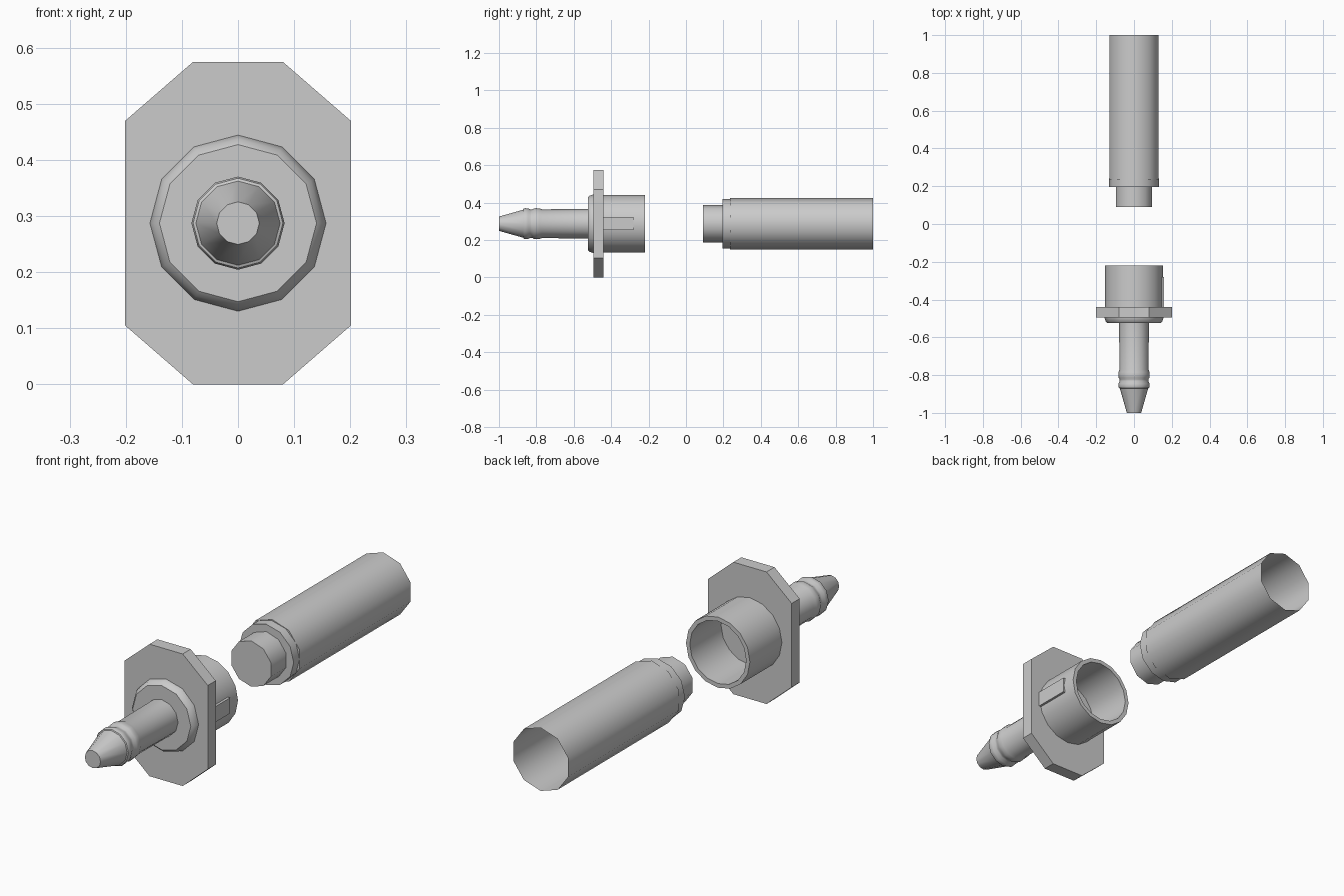
import bpy, bmesh
from math import sin, cos, pi, radians

if "Cube" in bpy.data.objects:
    bpy.data.objects.remove(bpy.data.objects["Cube"])

CZ = 0.2875  # height of the shared axis


def finish(name, bm, smooth=True):
    bmesh.ops.recalc_face_normals(bm, faces=bm.faces)
    me = bpy.data.meshes.new(name)
    bm.to_mesh(me)
    bm.free()
    ob = bpy.data.objects.new(name, me)
    bpy.context.collection.objects.link(ob)
    if smooth:
        bpy.ops.object.select_all(action='DESELECT')
        ob.select_set(True)
        bpy.context.view_layer.objects.active = ob
        bpy.ops.object.shade_smooth_by_angle(angle=radians(40))
    return ob


def lathe(name, profile, sides, cap_start=True, cap_end=True):
    """Sweep (y, radius) points round the y axis, with a corner at the top."""
    bm = bmesh.new()
    rings = []
    for y, r in profile:
        rings.append([bm.verts.new((r * sin(2 * pi * i / sides), y,
                                    CZ + r * cos(2 * pi * i / sides)))
                      for i in range(sides)])
    for a, b in zip(rings, rings[1:]):
        for i in range(sides):
            j = (i + 1) % sides
            bm.faces.new((a[i], a[j], b[j], b[i]))
    if cap_start:
        bm.faces.new(rings[0])
    if cap_end:
        bm.faces.new(rings[-1])
    return finish(name, bm)


def extrude_y(name, outline, y0, y1):
    """Extrude an (x, z) outline from y0 to y1."""
    bm = bmesh.new()
    face = bm.faces.new([bm.verts.new((x, y0, z)) for x, z in outline])
    ext = bmesh.ops.extrude_face_region(bm, geom=[face])
    verts = [g for g in ext['geom'] if isinstance(g, bmesh.types.BMVert)]
    bmesh.ops.translate(bm, verts=verts, vec=(0, y1 - y0, 0))
    return finish(name, bm, smooth=False)


# Barbed nozzle: tapered tip, two rounded ridges, straight shaft
nozzle = [(-1.0, 0.038), (-0.87, 0.075), (-0.868, 0.08), (-0.86, 0.083),
          (-0.845, 0.082), (-0.832, 0.076), (-0.822, 0.076),
          (-0.812, 0.082), (-0.80, 0.083), (-0.785, 0.082), (-0.77, 0.077),
          (-0.51, 0.079)]
lathe("nozzle", nozzle, 12)

# Bevelled collar in front of the plate
lathe("collar", [(-0.525, 0.14), (-0.515, 0.15), (-0.495, 0.157), (-0.485, 0.157)], 12)

# Eight-sided mounting plate
corners = [(0.08, 0.0), (0.201, 0.105), (0.201, 0.47), (0.08, 0.575)]
extrude_y("mounting_plate", corners + [(-x, z) for x, z in reversed(corners)],
          -0.495, -0.44)

# Hollow socket behind the plate
lathe("socket", [(-0.45, 0.154), (-0.22, 0.154), (-0.22, 0.136), (-0.435, 0.136)], 16)

# Key rib on the side of the socket
extrude_y("key_rib", [(0.14, 0.255), (0.158, 0.255), (0.158, 0.323), (0.14, 0.323)],
          -0.445, -0.28)

# Separate tube: closed spigot, shoulder ring and sleeve open at the back
lathe("spigot", [(0.09, 0.1), (0.2, 0.1)], 10, cap_end=False)
lathe("shoulder_ring", [(0.195, 0.132), (0.24, 0.132)], 12)
lathe("sleeve", [(0.235, 0.1375), (1.0, 0.1375)], 10, cap_end=False)
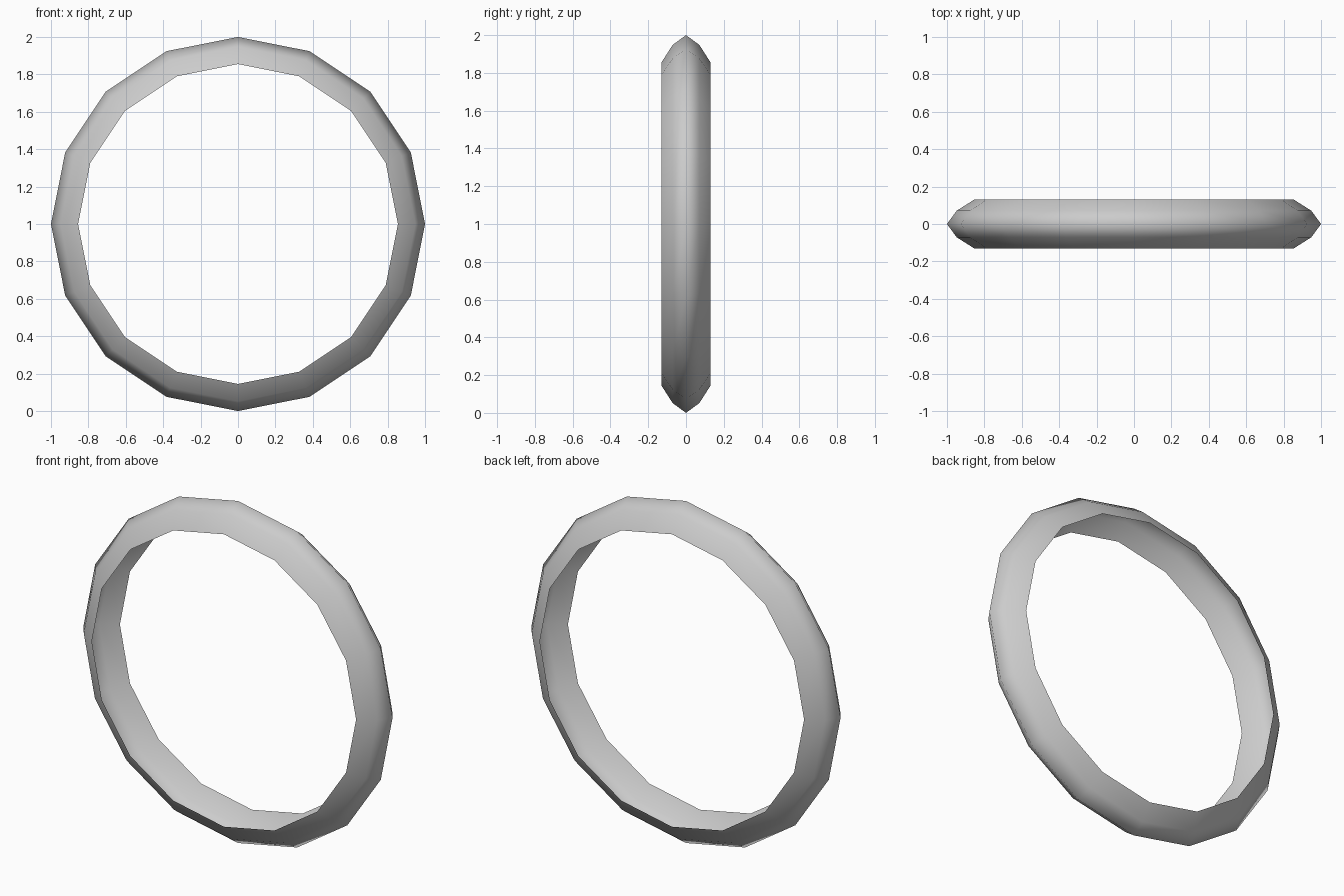
import bpy, bmesh, math

if "Cube" in bpy.data.objects:
    bpy.data.objects.remove(bpy.data.objects["Cube"])

SIDES = 16
# Open, curved cross-section of the ring shell: (radius, y)
PROFILE = [(0.855, -0.13), (0.948, -0.071), (1.0, 0.0), (0.948, 0.071), (0.855, 0.13)]

bm = bmesh.new()
rings = []
for i in range(SIDES):
    a = 2 * math.pi * i / SIDES
    rings.append([bm.verts.new((r * math.cos(a), y, 1 + r * math.sin(a))) for r, y in PROFILE])

# Join neighbouring cross-sections into quads, leaving the inside hollow
for i in range(SIDES):
    p, q = rings[i], rings[(i + 1) % SIDES]
    for j in range(len(PROFILE) - 1):
        bm.faces.new((p[j], q[j], q[j + 1], p[j + 1]))
bm.normal_update()
# Make the faces point outwards
if bm.faces[:][0].normal.dot(bm.faces[:][0].calc_center_median() - rings[8][2].co) < 0:
    bmesh.ops.reverse_faces(bm, faces=bm.faces[:])

mesh = bpy.data.meshes.new("ring")
bm.to_mesh(mesh)
bm.free()
ring = bpy.data.objects.new("ring", mesh)
bpy.context.collection.objects.link(ring)

# Smooth shell
bpy.context.view_layer.objects.active = ring
ring.select_set(True)
bpy.ops.object.shade_smooth_by_angle(angle=math.radians(80))
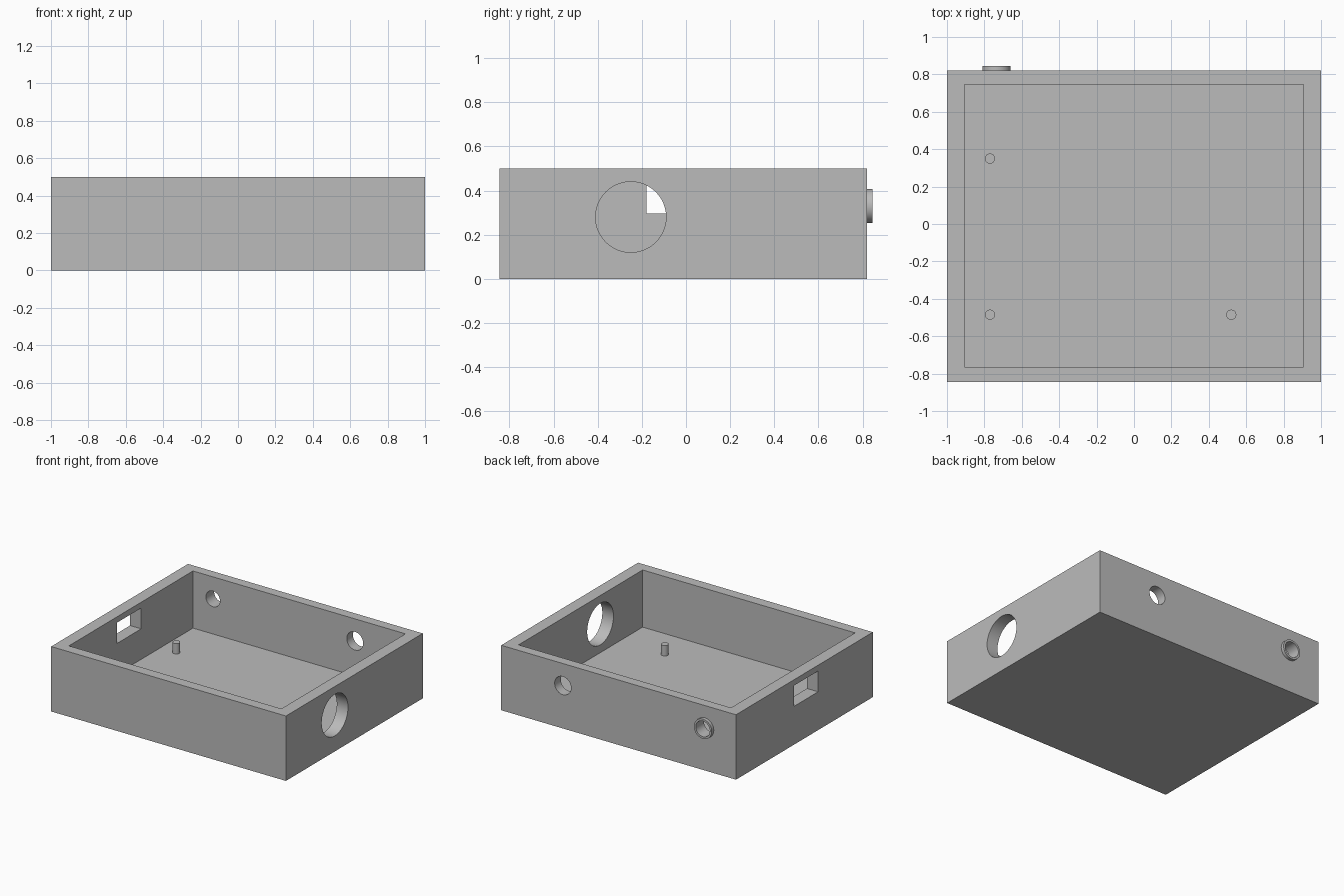
import bpy
from math import radians

if "Cube" in bpy.data.objects:
    bpy.data.objects.remove(bpy.data.objects["Cube"])

grey = bpy.data.materials.new("plain grey")
grey.use_nodes = True
colour = (0.5, 0.5, 0.5, 1)
grey.diffuse_color = colour
grey.node_tree.nodes["Principled BSDF"].inputs["Base Color"].default_value = colour


def block(name, low, high):
    """Box between two opposite corners."""
    centre = [(a + b) / 2 for a, b in zip(low, high)]
    bpy.ops.mesh.primitive_cube_add(size=1, location=centre)
    ob = bpy.context.object
    ob.name = name
    ob.scale = [b - a for a, b in zip(low, high)]
    bpy.ops.object.transform_apply(location=False, rotation=False, scale=True)
    ob.data.materials.append(grey)
    return ob


def rod(name, centre, radius, length, axis="Z"):
    """Cylinder along one of the axes."""
    turn = {"X": (0, radians(90), 0), "Y": (radians(90), 0, 0), "Z": (0, 0, 0)}[axis]
    bpy.ops.mesh.primitive_cylinder_add(vertices=48, radius=radius, depth=length,
                                        location=centre, rotation=turn)
    ob = bpy.context.object
    ob.name = name
    ob.data.materials.append(grey)
    return ob


def cut(target, cutter):
    """Subtract the cutter, then discard it."""
    mod = target.modifiers.new("cut", "BOOLEAN")
    mod.operation = "DIFFERENCE"
    mod.solver = "EXACT"
    mod.object = cutter
    bpy.context.view_layer.objects.active = target
    bpy.ops.object.modifier_apply(modifier=mod.name)
    bpy.data.objects.remove(cutter)


def smooth(ob):
    bpy.ops.object.select_all(action="DESELECT")
    ob.select_set(True)
    bpy.context.view_layer.objects.active = ob
    bpy.ops.object.shade_smooth_by_angle(angle=radians(30))


FLOOR = 0.06
BACK = 0.82
COLLAR_X, PORT_Z = -0.735, 0.33

# Open tray with a floor and four walls
tray = block("tray", (-1, -0.845, 0), (1, BACK, 0.5))
cut(tray, block("cavity", (-0.905, -0.765, FLOOR), (0.905, 0.745, 0.7)))

# Round opening in the left wall, rectangular one in the right wall
cut(tray, rod("large_hole", (1, -0.25, 0.28), 0.16, 0.4, "X"))
cut(tray, block("socket_slot", (-1.1, -0.18, 0.295), (-0.8, 0.115, 0.455)))

# Two round ports in the back wall
cut(tray, rod("plain_port", (0.475, 0.8, PORT_Z), 0.07, 0.3, "Y"))
cut(tray, rod("collar_port", (COLLAR_X, 0.8, PORT_Z), 0.06, 0.3, "Y"))
smooth(tray)

# Collar ring standing out around the second port
collar = rod("port_collar", (COLLAR_X, BACK + 0.0125, PORT_Z), 0.076, 0.025, "Y")
cut(collar, rod("collar_bore", (COLLAR_X, BACK, PORT_Z), 0.06, 0.3, "Y"))
smooth(collar)

# Mounting pegs on the floor
for name, x, y in (("back_right_peg", -0.77, 0.35),
                   ("front_right_peg", -0.77, -0.485),
                   ("front_left_peg", 0.52, -0.485)):
    smooth(rod(name, (x, y, FLOOR + 0.04), 0.027, 0.08))
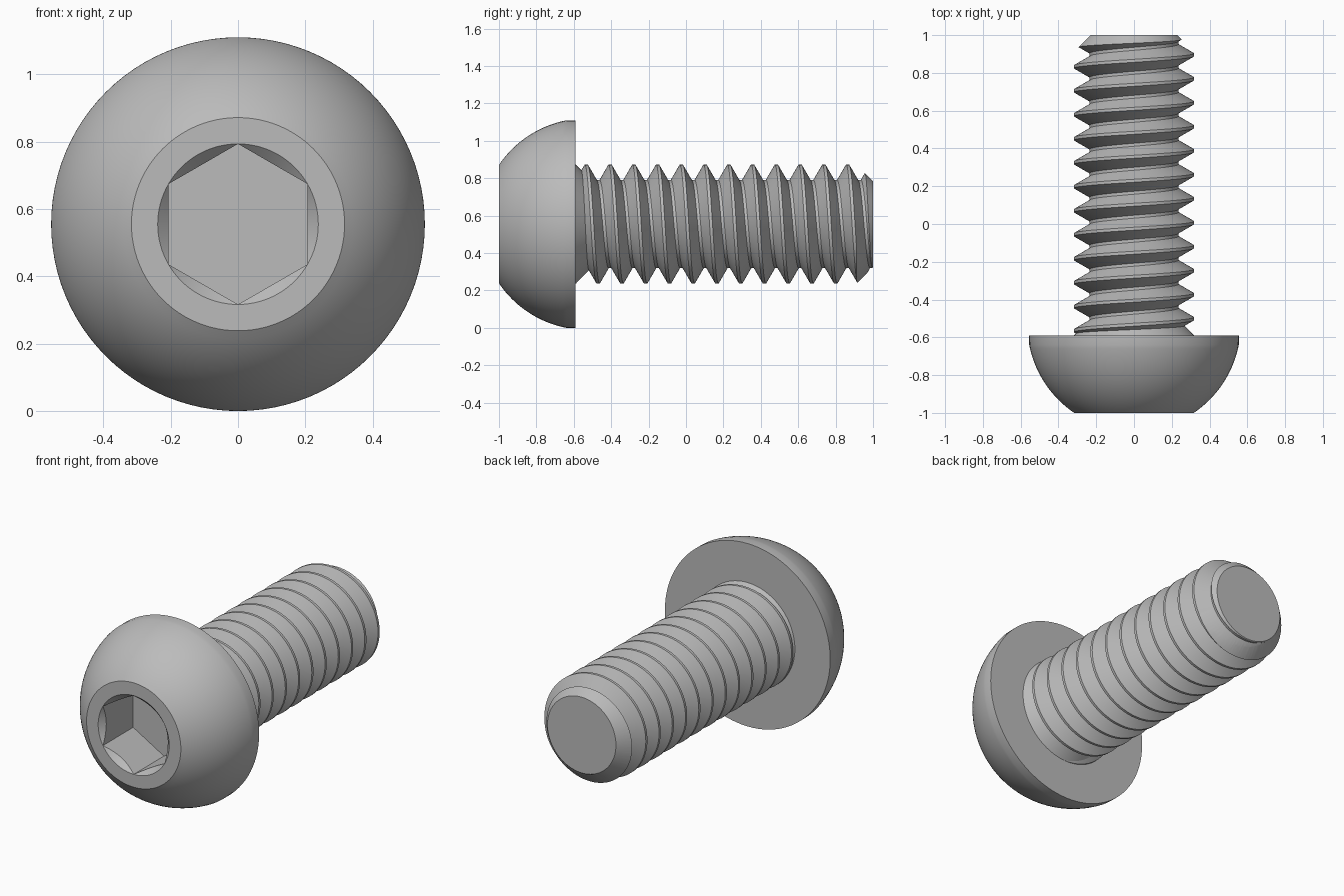
import bpy, bmesh, math
from mathutils import Vector

AXIS_Z = 0.555          # height of the bolt axis
HEAD_BACK = -0.59       # underside of the head
PITCH, CREST, ROOT = 0.127, 0.318, 0.235
SIDES = 96

if "Cube" in bpy.data.objects:
    bpy.data.objects.remove(bpy.data.objects["Cube"])

steel = bpy.data.materials.new("grey steel")
steel.use_nodes = True
COLOUR = (0.5, 0.5, 0.5, 1)
steel.diffuse_color = COLOUR
steel.node_tree.nodes["Principled BSDF"].inputs["Base Color"].default_value = COLOUR


def point(angle, radius, y):
    """Point around the bolt axis; angle 0 is up and grows towards +x."""
    return Vector((radius * math.sin(angle), y, AXIS_Z + radius * math.cos(angle)))


def finish(name, bm):
    bmesh.ops.recalc_face_normals(bm, faces=bm.faces)
    mesh = bpy.data.meshes.new(name)
    bm.to_mesh(mesh)
    bm.free()
    obj = bpy.data.objects.new(name, mesh)
    bpy.context.collection.objects.link(obj)
    mesh.materials.append(steel)
    return obj


def lathe(name, profile, sides=SIDES):
    """Closed solid turned from (y, radius) points, with flat ends."""
    bm = bmesh.new()
    rings = [[bm.verts.new(point(math.tau * i / sides, r, y)) for i in range(sides)]
             for y, r in profile]
    for a, b in zip(rings, rings[1:]):
        for i in range(sides):
            j = (i + 1) % sides
            bm.faces.new((a[i], a[j], b[j], b[i]))
    bm.faces.new(rings[0])
    bm.faces.new(rings[-1])
    return finish(name, bm)


def activate(obj):
    bpy.ops.object.select_all(action='DESELECT')
    obj.select_set(True)
    bpy.context.view_layer.objects.active = obj


def cut(obj, cutter, operation):
    mod = obj.modifiers.new("cut", 'BOOLEAN')
    mod.operation, mod.object, mod.solver = operation, cutter, 'EXACT'
    activate(obj)
    bpy.ops.object.modifier_apply(modifier=mod.name)
    bpy.data.objects.remove(cutter)


def smooth(obj):
    activate(obj)
    bpy.ops.object.shade_smooth_by_angle(angle=math.radians(25))


# Domed head: part of a sphere, then a short straight rim
dome_y, dome_r = -0.532, 0.565
steps = 20
profile = []
for i in range(steps + 1):
    y = -1 + 0.36 * i / steps
    profile.append((y, math.sqrt(dome_r ** 2 - (y - dome_y) ** 2)))
head = lathe("head", profile + [(HEAD_BACK, 0.555)])

# Hexagonal socket with a conical lead-in
HEX = 0.2385
cut(head, lathe("socket_cutter", [(-1.1, HEX), (-0.71, HEX)], 6), 'DIFFERENCE')
cut(head, lathe("lead_in_cutter", [(-1.02, HEX + 0.02), (-0.95, HEX - 0.05)]), 'DIFFERENCE')
smooth(head)

# Threaded shank: a right-handed helical surface, one column per angle
bm = bmesh.new()
flat = PITCH / 8
tooth = [(-flat / 2, CREST), (flat / 2, CREST),
         (PITCH / 2 - flat / 2, ROOT), (PITCH / 2 + flat / 2, ROOT)]
turns, start = 16, 0.864 - 14 * PITCH
rows = turns * len(tooth)
columns = []
for i in range(SIDES):
    columns.append([])
    for j in range(rows):
        turn, k = divmod(j, len(tooth))
        y = start + PITCH * (turn + i / SIDES) + tooth[k][0]
        columns[i].append(bm.verts.new(point(math.tau * i / SIDES, tooth[k][1], y)))
# The last column joins the first one turn further on
columns.append(columns[0][len(tooth):])
for a, b in zip(columns, columns[1:]):
    for j in range(min(len(a), len(b)) - 1):
        bm.faces.new((a[j], b[j], b[j + 1], a[j + 1]))
# Close both ends with fans
hubs = [bm.verts.new(point(0, 0, y)) for y in (start, start + turns * PITCH)]
for edge in [e for e in bm.edges if e.is_boundary]:
    middle = (edge.verts[0].co.y + edge.verts[1].co.y) / 2
    bm.faces.new((*edge.verts, hubs[0 if middle < 0 else 1]))
shank = finish("threaded_shank", bm)

# Trim the shank to length with a chamfered tip
cut(shank, lathe("tip_cutter", [(-0.63, 0.4), (0.83, 0.4), (1, 0.23)]), 'INTERSECT')
smooth(shank)

# Conical collar where the thread runs out under the head
collar = lathe("runout_collar", [(HEAD_BACK - 0.02, CREST), (HEAD_BACK, CREST),
                                 (HEAD_BACK + 0.1, CREST - 0.1)])
smooth(collar)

Task instructions:
Find the word "from" in the entries above. Copy every line that has it.

Result below:
from math import sin, cos, pi, radians
    """Extrude an (x, z) outline from y0 to y1."""
from math import radians
from mathutils import Vector
    """Closed solid turned from (y, radius) points, with flat ends."""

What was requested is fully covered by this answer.